Restaurant Lingo

If you’ve ever sat near a group of restaurant workers in a bar or in a restaurant they weren’t currently working, you probably heard a bunch of lingo that made no sense, or you found unusual in the context of what you could hear.

So, here’s a small list of the most common bits of restaurant language with their generally accepted definitions.

Deuce                                  A table for two or two people at a table

Single                                 One person at the table

In the weeds or weeded    Extremely busy and I’m not sure I can handle it.

Sat                                      Guests brought to or sat at a table

86                                       No longer available

Swamper                            Any person given the job of mopping

W.A.                                   Wait Assistant, also known as a Busser or Bus Boy/Girl
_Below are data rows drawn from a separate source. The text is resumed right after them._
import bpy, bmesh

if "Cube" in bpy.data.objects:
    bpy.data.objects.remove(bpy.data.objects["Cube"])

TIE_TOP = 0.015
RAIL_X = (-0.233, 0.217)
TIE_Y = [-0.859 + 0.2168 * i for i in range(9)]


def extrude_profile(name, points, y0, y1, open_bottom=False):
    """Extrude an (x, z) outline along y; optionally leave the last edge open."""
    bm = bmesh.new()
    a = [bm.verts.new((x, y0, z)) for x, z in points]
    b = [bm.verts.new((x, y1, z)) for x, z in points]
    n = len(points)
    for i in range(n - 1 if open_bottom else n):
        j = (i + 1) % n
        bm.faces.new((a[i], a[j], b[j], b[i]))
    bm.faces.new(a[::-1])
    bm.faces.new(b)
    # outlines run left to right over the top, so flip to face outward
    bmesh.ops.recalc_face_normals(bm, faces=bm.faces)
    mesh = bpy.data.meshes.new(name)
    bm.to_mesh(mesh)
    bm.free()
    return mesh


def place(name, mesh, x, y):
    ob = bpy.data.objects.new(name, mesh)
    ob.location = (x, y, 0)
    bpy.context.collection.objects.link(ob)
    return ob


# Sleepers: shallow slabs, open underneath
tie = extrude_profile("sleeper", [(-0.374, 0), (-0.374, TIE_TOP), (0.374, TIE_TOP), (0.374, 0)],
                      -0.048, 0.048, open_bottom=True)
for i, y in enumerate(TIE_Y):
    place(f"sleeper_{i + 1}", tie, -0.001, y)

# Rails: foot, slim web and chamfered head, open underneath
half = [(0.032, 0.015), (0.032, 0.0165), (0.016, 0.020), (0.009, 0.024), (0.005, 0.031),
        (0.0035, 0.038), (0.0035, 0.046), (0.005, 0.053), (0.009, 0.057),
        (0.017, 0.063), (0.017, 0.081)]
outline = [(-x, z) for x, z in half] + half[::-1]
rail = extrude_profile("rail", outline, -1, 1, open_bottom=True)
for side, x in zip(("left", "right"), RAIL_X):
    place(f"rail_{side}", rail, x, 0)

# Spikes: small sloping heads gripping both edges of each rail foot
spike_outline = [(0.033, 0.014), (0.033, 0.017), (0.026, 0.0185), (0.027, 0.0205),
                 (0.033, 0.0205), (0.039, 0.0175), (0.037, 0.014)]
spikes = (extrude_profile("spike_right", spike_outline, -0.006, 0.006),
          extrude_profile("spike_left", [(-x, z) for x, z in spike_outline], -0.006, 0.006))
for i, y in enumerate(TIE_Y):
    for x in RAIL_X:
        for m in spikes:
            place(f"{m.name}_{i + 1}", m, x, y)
Blue Hair                           Older person, usually a woman

Busser                               See Wait Assistant

Comp                                A freebie of some sort for the guest

Patio                                 Either a dedicated deck, or outside area with tables.

Grind it out                      The only way to get out of the weeds

Four top                          A table for four or four people at a table.

Slammed                         Very busy, sometimes without warning

Jammin                           About the same as “slammed”

Flat Sat                           When the host seats your entire section at once.

Family meal                    A staff meal 

Roll ups                           A way of rolling flatware into napkins

Feature                           The special menu item, wine or cocktail

The Wait                        The time people are waiting to be sat

Expo                                A liaison between server and kitchen.

The House                      The restaurant

The door                         The front door or host position

Shot                                A small drought of alcohol. .